Immigration organizations around the country held information forums for those eligible for the Obama administration’s deferred deportation policy.
The DACA, or Deferred Action for Childhood Arrivals, is a policy President Obama announced Jun. 15, 2012. Undocumented immigrants who are 30 years old or younger; who moved to the U.S. before their 16th birthday; and who have lived in the U.S. for at least five years are eligible for a two year deferment of deportation. Applications became available Aug. 15, 2012.
Berenice Hernandez moved to the United States when she was six years old. She is a now a student at Texas A&M.
“I'm from Mexico, but I sort of don't remember much about it since I was just born there. I lived there a couple years before I had to move to Houston,” said Hernandez.
It's a story shared by many DREAMers. DREAMers are undocumented students who want to stay in the United States to work after they graduate.

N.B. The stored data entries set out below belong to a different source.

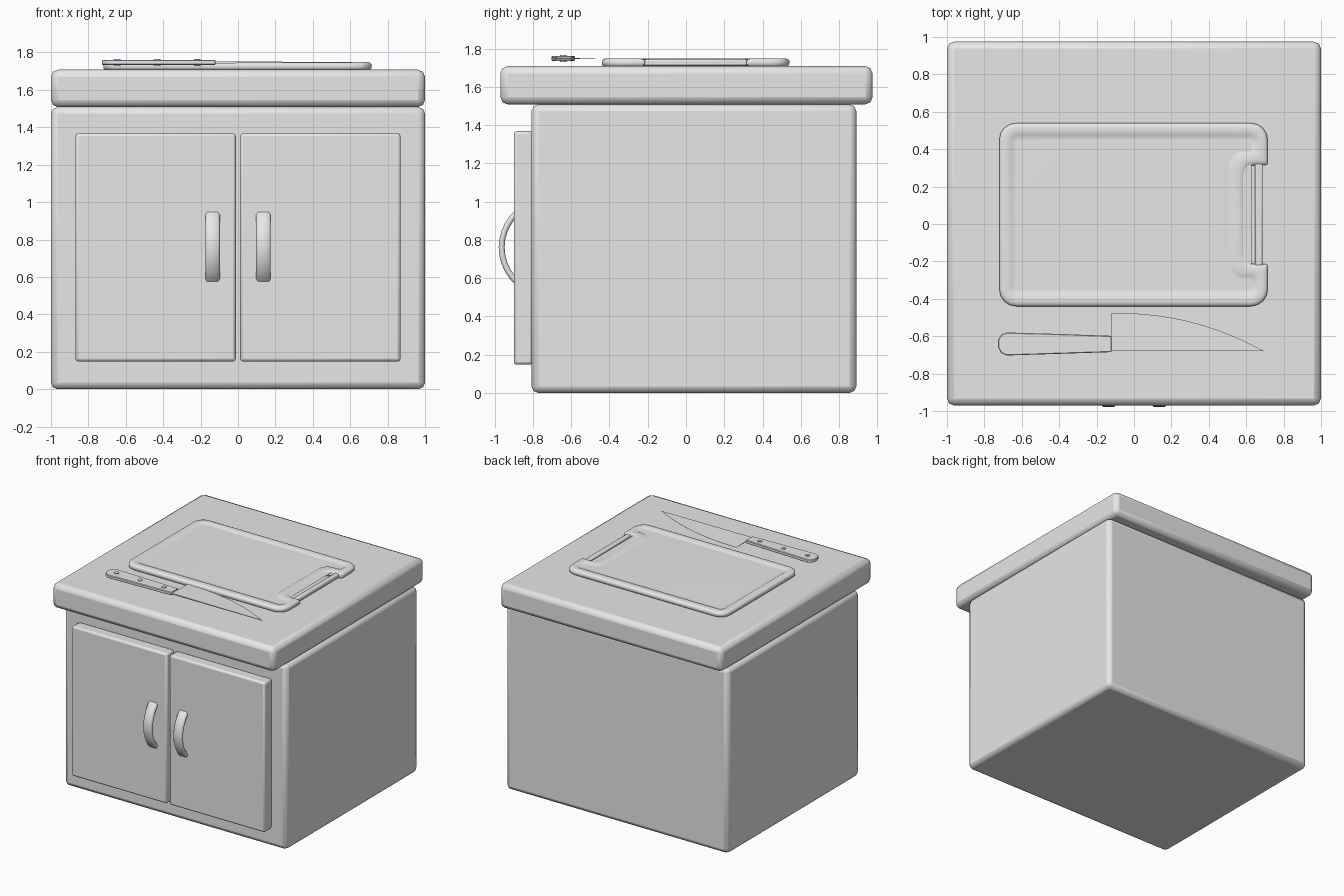
import bpy, bmesh, math
from mathutils import Vector

if "Cube" in bpy.data.objects:
    bpy.data.objects.remove(bpy.data.objects["Cube"])

grey = bpy.data.materials.new("plain grey")
grey.diffuse_color = (0.8, 0.8, 0.8, 1)
grey.use_nodes = True
grey.node_tree.nodes["Principled BSDF"].inputs["Base Color"].default_value = grey.diffuse_color


def finish(bm, name, bevel=0.0, segments=2, angle=50):
    bmesh.ops.recalc_face_normals(bm, faces=bm.faces)
    mesh = bpy.data.meshes.new(name)
    bm.to_mesh(mesh)
    bm.free()
    ob = bpy.data.objects.new(name, mesh)
    bpy.context.collection.objects.link(ob)
    mesh.materials.append(grey)
    if bevel:
        mod = ob.modifiers.new("Bevel", 'BEVEL')
        mod.width, mod.segments = bevel, segments
        mod.limit_method, mod.angle_limit = 'ANGLE', math.radians(40)
    bpy.ops.object.select_all(action='DESELECT')
    ob.select_set(True)
    bpy.context.view_layer.objects.active = ob
    bpy.ops.object.shade_smooth_by_angle(angle=math.radians(angle))
    return ob


def box(name, x, y, z, bevel, segments=2):
    bm = bmesh.new()
    bmesh.ops.create_cube(bm, size=1)
    for v in bm.verts:
        v.co = [lo + (c + 0.5) * (hi - lo) for c, (lo, hi) in zip(v.co, (x, y, z))]
    return finish(bm, name, bevel, segments)


def loft(bm, rings):
    """Skin equal-length rings of points and cap both ends."""
    loops = [[bm.verts.new(p) for p in ring] for ring in rings]
    n = len(loops[0])
    for a, b in zip(loops, loops[1:]):
        for i in range(n):
            j = (i + 1) % n
            bm.faces.new((a[i], a[j], b[j], b[i]))
    bm.faces.new(loops[0][::-1])
    bm.faces.new(loops[-1])


def rounded(corners, steps=4):
    """Outline of (x, y, radius) right-angle corners with arcs."""
    pts = []
    for i, (x, y, r) in enumerate(corners):
        p = Vector((x, y))
        a = (Vector(corners[i - 1][:2]) - p).normalized() * r
        b = (Vector(corners[(i + 1) % len(corners)][:2]) - p).normalized() * r
        for k in range(steps + 1):
            t = math.pi / 2 * k / steps
            pts.append(p + a * (1 - math.sin(t)) + b * (1 - math.cos(t)))
    return pts


# Cabinet body and worktop
box("cabinet_body", (-1, 1), (-0.807, 0.89), (0, 1.508), 0.035)
box("worktop", (-1, 1), (-0.97, 0.975), (1.508, 1.708), 0.038)

# Doors and curved handles
for side, s in (("left", -1), ("right", 1)):
    xs = sorted((s * 0.012, s * 0.869))
    box(side + "_door", xs, (-0.90, -0.80), (0.148, 1.368), 0.015)

    bm = bmesh.new()
    cx, w, rings = s * 0.136, 0.039, []
    steps = 10
    for i in range(steps + 1):
        u = -1 + 2 * i / steps
        a = u * math.radians(50)
        # Rounded-rectangle section swept along an arc
        def at(x, r):
            return (cx + x, -0.718 - r * math.cos(a), 0.761 + r * math.sin(a))
        ro, ri, c = 0.261, 0.230, 0.010
        rings.append([at(-w, ri + c), at(-w + c, ri), at(w - c, ri), at(w, ri + c),
                      at(w, ro - c), at(w - c, ro), at(-w + c, ro), at(-w, ro - c)])
    loft(bm, rings)
    finish(bm, side + "_handle")

# Cutting board: rounded rim, sunken top and a notch on the right
outer = [(-.72, -.44, .09), (.715, -.44, .09), (.715, -.215, .012), (.59, -.215, .06),
         (.59, .315, .06), (.715, .315, .012), (.715, .54, .09), (-.72, .54, .09)]
inner = [(-.65, -.37, .03), (.65, -.37, .03), (.65, -.29, .03), (.505, -.29, .08),
         (.505, .39, .08), (.65, .39, .03), (.65, .47, .03), (-.65, .47, .03)]
bm = bmesh.new()
rings = []
for t, z in ((.15, 1.706), (0, 1.716), (0, 1.736), (.12, 1.745), (.32, 1.749),
             (.85, 1.749), (1, 1.742), (1.35, 1.743)):
    corners = [[p + (q - p) * t for p, q in zip(o, i)] for o, i in zip(outer, inner)]
    rings.append([(p.x, p.y, z) for p in rounded(corners)])
loft(bm, rings)
finish(bm, "cutting_board")
box("board_grip_bar", (0.647, 0.688), (-0.225, 0.325), (1.711, 1.743), 0.008)

# Knife blade: thick straight spine, thin curved cutting edge
bm = bmesh.new()
rings = []
n = 14
for i in range(n + 1):
    t = i / n
    x = -0.12 + 0.815 * t
    edge = -0.68 + 0.205 * max(1 - t ** 2.2, 0.004)
    h = 0.005 * (1 - 0.7 * t)
    rings.append([(x, -0.68, 1.747 - h), (x, edge, 1.7465),
                  (x, edge, 1.7475), (x, -0.68, 1.747 + h)])
loft(bm, rings)
finish(bm, "knife_blade", angle=30)

# Knife handle: tapered slab with a rounded butt
outline = [(-.12, -.685), (-.12, -.598), (-.40, -.588), (-.68, -.580), (-.71, -.592),
           (-.727, -.62), (-.727, -.66), (-.71, -.69), (-.68, -.703), (-.40, -.694)]
bm = bmesh.new()
loft(bm, [[(x, y, z) for x, y in outline] for z in (1.734, 1.760)])
finish(bm, "knife_handle", 0.004, 1)

# Handle rivets
for i, x in enumerate((-0.645, -0.432, -0.218)):
    bm = bmesh.new()
    bmesh.ops.create_cone(bm, cap_ends=True, segments=12, radius1=0.017,
                          radius2=0.017, depth=0.036)
    bmesh.ops.translate(bm, verts=bm.verts, vec=(x, -0.641, 1.747))
    finish(bm, f"knife_rivet_{i + 1}")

“Up to this point they remained as dreams, but thanks to deferred action, we will be able to actually fulfill some of them,” said Violeta Figueroa, Council for Minority Student Affairs PR.
People opposed to the policy say it exceeds the Obama administration's authority.
Governor Rick Perry called the policy "...a slap in the face to the rule of law." Perry said it doesn't change state laws, so undocumented immigrants still won't be able to receive certain benefits or get drivers licenses in Texas.
But DREAMers say deferred deportation will relieve some of the pressure they feel every day
“Am I going to be able to see my parents when I come home? Am I going to be able to work? Am I going to be able to help my parents, sometimes they don't have money. What am I supposed to do? If I use fake papers I could probably get deported...those kind of obstacles that you really have to think about. That can be life changing,” said Hernandez.
Hernanez hopes to move back to Houston after she graduates to become a teacher.